Through all of this, Sister Gerard maintained her conviction regarding God. During her treatment, she frequently observed, “God is good!” At ninety-two, Sister Gerard discovered that her final bout was a losing battle. She smiled at me from her sickbed as she admitted, “I was a little upset that Jesus didn’t cure me this time around. Then, I thought about where I’m going and I thanked Him! God is so good!” When my sweet aunt passed away, her funeral was truly a celebration of new life.

Good God, thank you for my parents, Sister Gerard and all of the amazing people who share your goodness with the rest of us. Strengthen all of our faith in your goodness and love.

©2019 Mary Penich – All Rights Reserved

Share Your Treasure

When they fulfilled all the prescriptions
of the law of the Lord, they returned
to their own town of Nazareth.
The child grew and became strong,
filled with wisdom,
and the favor of God was upon him.

Luke 2:39-40

When each of our sons was born, we planned his baptism shortly afterward. No discussion was necessary, except regarding who the godparents would be. In our minds, it was only natural to share our faith with our children. This endeavor went far beyond the day the priests poured water over our sons’ heads. We weren’t sharing membership in the church as much as we were sharing our relationships with God.

I discovered very early on that my parents did a good job of this. Though times were often tough, they always saw the silver lining in their circumstances. Perhaps what they actually saw was God watching over them. Even when my young dad faced his own passing, he referenced this God who would see to everything for us and for him. As for me, knowing that God understands even when others don’t has sustained me through many a trial and tribulation.

You know, when Mary and Joseph first took Jesus to the temple, they planted the seeds of Jesus lifelong relationship with his faith community and with God. When we introduce our children to God, our efforts are no less important. However we relate to our Maker, let’s share this with our kids.

Dear God, thank you for reaching out to us in such a variety of ways. Help us to share the treasure of knowing you with our children.

©2019 Mary Penich – All Rights Reserved

Thank You, God!

Give thanks to God;
bless God’s name for God is good:
our God whose kindness endures forever…

From Psalm 100:4-5

Because I’ll be a guest today, I have more time than usual to list the many reasons I have to be grateful. My family tops the list. That I married was a huge surprise to me. That my husband and I have children is a miracle, literally, according to our doctors. I’m grateful that my parents shared God with me through their practical day-to-day lives. They appreciated God’s love. Their resulting ability to weather any storm taught me to do the same.
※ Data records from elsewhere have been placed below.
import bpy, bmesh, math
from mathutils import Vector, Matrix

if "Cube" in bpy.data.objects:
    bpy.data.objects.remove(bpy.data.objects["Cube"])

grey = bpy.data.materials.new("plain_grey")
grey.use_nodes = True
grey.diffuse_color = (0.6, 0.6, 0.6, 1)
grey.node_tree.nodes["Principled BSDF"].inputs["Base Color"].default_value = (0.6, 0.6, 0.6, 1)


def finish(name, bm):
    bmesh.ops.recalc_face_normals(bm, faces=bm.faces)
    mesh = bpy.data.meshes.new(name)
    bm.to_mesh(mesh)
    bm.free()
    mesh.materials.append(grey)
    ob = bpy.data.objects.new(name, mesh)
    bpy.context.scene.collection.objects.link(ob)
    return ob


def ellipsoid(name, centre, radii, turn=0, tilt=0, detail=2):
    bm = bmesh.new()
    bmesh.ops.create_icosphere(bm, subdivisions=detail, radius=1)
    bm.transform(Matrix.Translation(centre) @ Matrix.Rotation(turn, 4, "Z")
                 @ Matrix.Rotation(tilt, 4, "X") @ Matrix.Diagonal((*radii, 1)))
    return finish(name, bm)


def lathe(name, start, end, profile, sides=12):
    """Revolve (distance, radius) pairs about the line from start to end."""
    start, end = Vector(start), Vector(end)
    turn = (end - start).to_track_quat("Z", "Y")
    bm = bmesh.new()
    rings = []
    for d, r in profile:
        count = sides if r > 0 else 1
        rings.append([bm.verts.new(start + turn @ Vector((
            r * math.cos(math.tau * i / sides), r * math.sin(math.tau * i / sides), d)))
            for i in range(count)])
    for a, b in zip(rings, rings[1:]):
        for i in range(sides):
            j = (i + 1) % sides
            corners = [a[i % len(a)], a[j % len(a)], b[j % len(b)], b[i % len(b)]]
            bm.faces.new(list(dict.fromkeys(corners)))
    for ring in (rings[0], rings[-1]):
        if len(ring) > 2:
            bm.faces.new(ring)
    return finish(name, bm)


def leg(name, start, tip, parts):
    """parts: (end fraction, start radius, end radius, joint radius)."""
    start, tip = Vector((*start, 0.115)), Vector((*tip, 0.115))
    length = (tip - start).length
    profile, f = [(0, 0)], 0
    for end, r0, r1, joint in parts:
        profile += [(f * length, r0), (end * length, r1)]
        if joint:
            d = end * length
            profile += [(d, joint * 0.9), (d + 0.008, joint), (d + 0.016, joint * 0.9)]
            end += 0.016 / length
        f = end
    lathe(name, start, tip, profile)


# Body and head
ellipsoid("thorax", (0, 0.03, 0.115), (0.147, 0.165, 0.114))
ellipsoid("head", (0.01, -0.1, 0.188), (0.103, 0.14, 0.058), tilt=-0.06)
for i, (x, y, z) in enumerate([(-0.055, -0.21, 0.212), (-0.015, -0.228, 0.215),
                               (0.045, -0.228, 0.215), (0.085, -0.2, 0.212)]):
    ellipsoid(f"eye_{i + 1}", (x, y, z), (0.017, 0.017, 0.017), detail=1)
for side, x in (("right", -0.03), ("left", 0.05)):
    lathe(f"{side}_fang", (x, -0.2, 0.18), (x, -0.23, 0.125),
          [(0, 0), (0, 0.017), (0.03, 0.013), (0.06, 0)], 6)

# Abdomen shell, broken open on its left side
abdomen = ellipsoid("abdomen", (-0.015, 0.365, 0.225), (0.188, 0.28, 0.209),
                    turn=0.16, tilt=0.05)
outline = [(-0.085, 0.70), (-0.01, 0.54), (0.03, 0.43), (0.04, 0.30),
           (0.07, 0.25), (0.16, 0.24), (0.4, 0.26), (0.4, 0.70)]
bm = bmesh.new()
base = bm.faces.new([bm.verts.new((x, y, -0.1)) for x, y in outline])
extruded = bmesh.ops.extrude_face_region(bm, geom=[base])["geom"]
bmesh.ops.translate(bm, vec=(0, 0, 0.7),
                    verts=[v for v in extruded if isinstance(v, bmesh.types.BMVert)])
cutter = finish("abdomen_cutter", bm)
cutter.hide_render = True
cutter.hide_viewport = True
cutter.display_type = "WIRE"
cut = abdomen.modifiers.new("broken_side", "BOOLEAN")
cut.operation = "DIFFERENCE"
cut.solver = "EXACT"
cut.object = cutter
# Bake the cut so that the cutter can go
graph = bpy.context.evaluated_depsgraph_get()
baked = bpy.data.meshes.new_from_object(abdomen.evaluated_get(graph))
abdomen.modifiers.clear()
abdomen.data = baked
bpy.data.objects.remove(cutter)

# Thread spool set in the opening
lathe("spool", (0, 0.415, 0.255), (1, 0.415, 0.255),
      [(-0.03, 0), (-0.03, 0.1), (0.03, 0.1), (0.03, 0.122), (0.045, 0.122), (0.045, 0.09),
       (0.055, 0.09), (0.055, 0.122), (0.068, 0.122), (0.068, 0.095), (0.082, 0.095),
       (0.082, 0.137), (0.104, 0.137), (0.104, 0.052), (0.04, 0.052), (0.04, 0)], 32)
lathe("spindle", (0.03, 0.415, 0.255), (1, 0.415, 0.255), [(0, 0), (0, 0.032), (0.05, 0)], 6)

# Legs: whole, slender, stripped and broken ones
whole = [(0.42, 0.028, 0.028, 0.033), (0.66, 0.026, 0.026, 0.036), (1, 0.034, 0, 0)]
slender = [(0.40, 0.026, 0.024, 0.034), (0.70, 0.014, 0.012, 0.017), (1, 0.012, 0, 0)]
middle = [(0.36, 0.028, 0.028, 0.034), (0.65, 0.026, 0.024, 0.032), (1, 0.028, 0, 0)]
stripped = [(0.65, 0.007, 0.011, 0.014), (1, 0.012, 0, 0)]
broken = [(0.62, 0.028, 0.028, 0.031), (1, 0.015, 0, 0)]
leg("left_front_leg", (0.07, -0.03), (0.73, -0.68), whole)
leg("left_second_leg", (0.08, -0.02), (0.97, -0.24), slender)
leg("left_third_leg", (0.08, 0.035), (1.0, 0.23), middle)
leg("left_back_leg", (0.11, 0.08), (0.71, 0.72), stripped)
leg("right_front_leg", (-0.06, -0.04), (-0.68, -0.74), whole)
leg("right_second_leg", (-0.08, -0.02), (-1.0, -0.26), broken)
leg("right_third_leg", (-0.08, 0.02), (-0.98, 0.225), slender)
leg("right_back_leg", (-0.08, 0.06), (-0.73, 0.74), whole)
I appreciate God’s love, too. When in doubt, I turn to Jesus who insisted that God loves us as we are with all of our human frailties. Though Jesus provided a lifetime of very good example, he also assured us that God expects only what we are able to do, nothing more. Jesus spent his time with the seemingly unworthy. Jesus loved the poor in spirit and the materially poor. He always made time for them. Actually, Jesus made time for anyone who sought him out. In the end, Jesus endured crucifixion because he knew something better would follow very soon afterward. The best news is that this “something better” awaits us all.

On this Thanksgiving Day, I give thanks for my family and for the opportunities they give me to share God’s love in the best of ways. I give thanks for my work here at home and everywhere I encounter those God has given me to love. I give thanks for the opportunity to write and for those who take the time to read my humble words. I give thanks for Jesus who revealed God’s wonder to our weary world. Most of all, I gives thanks for God who makes it all worthwhile.

Happy Thanksgiving!

Generous God, thank you for everything, especially your amazing plans for each one of us.

©2018 Mary Penich – All Rights Reserved